Why do we search in other countries for “weapons of mass destruction” while we continue to build and justify our own possession and threatened use of such?
We do have much to fear. When one nation with only 5% of the world’s population wants to continue a “lifestyle” which consumes at least 25% of the world’s resources, one must wonder how long this can continue before the masses rise up and demand a change? The exporting of our “culture” through TV, movies, and music has a way of putting the consumption disparities “in your face”.

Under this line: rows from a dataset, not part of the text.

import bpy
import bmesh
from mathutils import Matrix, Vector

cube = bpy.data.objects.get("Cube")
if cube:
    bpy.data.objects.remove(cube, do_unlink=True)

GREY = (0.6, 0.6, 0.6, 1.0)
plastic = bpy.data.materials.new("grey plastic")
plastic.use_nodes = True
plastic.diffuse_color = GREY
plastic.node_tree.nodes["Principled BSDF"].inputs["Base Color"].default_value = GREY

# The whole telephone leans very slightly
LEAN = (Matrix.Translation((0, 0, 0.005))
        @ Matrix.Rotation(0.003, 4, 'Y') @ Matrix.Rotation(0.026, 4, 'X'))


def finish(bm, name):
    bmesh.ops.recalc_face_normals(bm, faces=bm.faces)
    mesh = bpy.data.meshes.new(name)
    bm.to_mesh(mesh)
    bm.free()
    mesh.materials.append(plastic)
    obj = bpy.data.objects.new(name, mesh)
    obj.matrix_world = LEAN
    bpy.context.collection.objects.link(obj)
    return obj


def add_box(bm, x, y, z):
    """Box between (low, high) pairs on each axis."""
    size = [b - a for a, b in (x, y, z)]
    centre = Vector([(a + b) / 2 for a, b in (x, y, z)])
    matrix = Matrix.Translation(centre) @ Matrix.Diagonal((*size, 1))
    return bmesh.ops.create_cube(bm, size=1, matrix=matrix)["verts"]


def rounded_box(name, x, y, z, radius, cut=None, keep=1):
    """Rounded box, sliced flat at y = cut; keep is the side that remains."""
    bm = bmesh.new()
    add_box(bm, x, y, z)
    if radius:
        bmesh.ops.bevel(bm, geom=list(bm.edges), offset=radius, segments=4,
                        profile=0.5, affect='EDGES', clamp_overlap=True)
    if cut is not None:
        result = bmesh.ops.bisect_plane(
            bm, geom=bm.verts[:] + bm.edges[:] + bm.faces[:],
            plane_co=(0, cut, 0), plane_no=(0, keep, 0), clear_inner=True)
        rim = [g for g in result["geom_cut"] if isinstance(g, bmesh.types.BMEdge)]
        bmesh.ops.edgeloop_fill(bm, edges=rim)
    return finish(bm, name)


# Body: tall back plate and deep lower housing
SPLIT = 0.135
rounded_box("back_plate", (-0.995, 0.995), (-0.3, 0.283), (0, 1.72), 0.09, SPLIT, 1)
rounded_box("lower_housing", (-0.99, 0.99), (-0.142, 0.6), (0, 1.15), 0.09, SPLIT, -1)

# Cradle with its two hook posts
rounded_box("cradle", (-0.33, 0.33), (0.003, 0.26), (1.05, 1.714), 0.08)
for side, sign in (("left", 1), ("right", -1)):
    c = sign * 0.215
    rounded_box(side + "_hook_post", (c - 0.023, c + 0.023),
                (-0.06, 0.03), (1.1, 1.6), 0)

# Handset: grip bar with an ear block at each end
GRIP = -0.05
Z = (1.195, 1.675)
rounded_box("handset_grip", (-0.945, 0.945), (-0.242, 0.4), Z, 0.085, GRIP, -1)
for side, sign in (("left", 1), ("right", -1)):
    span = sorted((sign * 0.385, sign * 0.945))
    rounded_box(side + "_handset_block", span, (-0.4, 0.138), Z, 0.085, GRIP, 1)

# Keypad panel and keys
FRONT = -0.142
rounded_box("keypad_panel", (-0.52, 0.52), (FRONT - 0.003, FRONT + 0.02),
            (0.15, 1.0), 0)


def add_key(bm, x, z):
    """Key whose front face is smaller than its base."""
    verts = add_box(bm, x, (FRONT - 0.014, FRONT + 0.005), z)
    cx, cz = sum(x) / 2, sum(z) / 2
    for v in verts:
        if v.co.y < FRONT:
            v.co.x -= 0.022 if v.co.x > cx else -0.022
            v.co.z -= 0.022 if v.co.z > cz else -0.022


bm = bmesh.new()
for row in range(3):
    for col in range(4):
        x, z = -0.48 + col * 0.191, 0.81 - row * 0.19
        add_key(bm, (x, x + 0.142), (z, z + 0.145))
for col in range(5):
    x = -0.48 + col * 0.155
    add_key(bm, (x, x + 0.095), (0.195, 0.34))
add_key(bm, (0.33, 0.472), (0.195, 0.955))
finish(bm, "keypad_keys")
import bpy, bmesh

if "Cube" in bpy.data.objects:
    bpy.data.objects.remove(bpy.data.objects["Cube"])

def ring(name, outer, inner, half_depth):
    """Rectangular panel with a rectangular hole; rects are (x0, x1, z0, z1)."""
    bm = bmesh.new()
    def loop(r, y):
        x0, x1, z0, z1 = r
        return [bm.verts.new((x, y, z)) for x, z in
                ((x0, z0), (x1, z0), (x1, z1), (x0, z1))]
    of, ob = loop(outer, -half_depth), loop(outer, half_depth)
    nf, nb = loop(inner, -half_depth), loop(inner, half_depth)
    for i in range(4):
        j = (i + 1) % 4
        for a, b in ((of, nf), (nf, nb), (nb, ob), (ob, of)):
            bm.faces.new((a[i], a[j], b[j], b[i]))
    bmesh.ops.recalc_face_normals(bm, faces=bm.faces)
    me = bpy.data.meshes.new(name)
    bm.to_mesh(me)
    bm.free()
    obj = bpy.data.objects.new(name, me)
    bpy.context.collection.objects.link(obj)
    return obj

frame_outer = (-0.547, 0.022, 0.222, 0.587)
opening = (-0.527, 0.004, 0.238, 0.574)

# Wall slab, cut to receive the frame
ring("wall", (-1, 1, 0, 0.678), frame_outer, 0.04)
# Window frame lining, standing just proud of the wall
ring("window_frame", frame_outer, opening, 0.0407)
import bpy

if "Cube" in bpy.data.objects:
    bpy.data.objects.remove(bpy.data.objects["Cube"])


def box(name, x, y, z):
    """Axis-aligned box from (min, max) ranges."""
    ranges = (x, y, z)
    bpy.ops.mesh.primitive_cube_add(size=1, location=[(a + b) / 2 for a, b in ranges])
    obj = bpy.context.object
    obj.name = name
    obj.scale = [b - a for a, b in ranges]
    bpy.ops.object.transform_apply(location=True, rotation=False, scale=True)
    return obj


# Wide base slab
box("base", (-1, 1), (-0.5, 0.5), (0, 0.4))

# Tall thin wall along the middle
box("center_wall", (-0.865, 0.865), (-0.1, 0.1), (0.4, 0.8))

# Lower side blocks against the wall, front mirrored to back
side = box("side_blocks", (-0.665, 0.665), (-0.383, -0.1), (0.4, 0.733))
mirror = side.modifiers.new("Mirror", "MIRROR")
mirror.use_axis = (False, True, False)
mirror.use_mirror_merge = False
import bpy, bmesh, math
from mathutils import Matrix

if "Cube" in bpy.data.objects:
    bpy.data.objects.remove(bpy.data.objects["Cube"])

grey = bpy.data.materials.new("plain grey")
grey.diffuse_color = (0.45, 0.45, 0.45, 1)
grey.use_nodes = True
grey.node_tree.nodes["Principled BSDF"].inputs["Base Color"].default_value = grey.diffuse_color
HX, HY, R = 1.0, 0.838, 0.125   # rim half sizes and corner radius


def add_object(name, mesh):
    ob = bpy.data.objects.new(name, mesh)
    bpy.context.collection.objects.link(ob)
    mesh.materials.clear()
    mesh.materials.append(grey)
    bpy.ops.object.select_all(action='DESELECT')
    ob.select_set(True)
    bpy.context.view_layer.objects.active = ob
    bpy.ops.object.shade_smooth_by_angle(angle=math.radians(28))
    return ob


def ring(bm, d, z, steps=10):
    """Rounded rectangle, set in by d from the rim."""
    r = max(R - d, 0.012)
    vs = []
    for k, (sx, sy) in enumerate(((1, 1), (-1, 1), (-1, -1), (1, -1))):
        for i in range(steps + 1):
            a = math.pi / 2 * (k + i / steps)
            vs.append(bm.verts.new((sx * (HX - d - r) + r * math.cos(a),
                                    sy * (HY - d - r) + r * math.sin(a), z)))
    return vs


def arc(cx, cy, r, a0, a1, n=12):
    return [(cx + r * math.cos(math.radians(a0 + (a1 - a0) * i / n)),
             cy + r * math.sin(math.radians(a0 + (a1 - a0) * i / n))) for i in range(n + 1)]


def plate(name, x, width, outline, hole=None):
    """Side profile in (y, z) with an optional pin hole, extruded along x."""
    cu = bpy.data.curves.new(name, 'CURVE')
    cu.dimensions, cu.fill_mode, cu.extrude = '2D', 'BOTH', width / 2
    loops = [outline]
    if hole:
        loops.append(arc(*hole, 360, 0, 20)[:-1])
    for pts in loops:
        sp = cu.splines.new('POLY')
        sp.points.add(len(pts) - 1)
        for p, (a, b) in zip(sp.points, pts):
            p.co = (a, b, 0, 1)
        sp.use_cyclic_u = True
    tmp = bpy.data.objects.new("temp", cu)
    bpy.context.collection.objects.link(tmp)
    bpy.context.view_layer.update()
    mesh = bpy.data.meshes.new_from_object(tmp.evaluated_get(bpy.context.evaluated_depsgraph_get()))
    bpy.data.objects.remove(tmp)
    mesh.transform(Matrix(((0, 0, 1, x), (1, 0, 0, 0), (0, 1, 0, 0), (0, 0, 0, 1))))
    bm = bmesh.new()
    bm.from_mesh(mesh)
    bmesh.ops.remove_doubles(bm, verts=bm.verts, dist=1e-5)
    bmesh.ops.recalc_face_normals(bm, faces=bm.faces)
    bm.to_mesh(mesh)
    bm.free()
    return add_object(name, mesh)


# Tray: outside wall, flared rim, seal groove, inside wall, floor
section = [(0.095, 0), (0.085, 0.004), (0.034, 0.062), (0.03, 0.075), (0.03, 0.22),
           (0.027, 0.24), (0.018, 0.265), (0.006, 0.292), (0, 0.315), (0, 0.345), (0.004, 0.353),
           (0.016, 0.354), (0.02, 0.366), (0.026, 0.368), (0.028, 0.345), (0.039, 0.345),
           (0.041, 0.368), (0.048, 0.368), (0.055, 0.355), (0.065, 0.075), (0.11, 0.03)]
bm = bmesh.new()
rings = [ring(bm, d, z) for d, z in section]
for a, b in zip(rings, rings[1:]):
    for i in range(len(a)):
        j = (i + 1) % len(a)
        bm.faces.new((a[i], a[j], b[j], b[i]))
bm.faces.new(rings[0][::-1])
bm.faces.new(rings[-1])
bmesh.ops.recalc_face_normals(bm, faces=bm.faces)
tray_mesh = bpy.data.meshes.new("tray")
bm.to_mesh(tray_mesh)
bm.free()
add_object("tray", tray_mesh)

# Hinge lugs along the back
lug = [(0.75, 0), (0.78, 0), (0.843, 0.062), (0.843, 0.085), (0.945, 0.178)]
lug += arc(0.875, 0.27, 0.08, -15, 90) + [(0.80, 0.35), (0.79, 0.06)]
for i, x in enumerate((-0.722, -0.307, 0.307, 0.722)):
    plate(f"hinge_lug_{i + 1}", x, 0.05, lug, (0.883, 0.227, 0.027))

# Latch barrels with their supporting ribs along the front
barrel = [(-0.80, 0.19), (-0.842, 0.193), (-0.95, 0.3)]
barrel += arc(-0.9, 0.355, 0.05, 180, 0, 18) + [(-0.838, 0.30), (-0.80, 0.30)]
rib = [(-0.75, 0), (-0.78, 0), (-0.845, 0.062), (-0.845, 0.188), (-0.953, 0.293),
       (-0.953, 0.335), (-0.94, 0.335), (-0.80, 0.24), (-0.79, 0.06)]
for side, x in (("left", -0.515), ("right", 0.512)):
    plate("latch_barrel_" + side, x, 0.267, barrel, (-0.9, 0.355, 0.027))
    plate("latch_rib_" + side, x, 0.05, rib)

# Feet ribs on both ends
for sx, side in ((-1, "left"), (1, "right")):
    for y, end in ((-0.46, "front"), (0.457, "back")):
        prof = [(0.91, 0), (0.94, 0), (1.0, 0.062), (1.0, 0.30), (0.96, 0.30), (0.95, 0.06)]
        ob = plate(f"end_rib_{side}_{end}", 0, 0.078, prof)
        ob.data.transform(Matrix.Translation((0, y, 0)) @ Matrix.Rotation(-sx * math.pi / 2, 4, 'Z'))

Yet does our politics – the way we choose to organize our life together as a people, as a nation - need to be polarizing and based on fear and sometimes on hate? Are the divisions created to distract us from the growing chasm between the rich and poor in our own society (not to mention between us and the rest of the world, especially those in the southern hemisphere)?
Can we take time to stop the shouting and sloganeering to really listen to each other? Can we take time to explore why we feel afraid? Why we feel alienated from each other? Can we explore what our hopes and dreams are about?
Someone handed me a “business card” yesterday which read, “Vote ABB”. In smaller letters at the bottom it read, “Anybody but Bush”. Really? Hitler?, Saddam?, Fred Phelps? I can think of hundreds I wouldn’t support but why support anyone just to avoid someone else? Why not find a candidate who calls us to a vision of who we can be rather than who we are not?
When I travel abroad, I don’t want to have to apologize for being an American. I don’t want to secretly wish my passport read “Canadian”.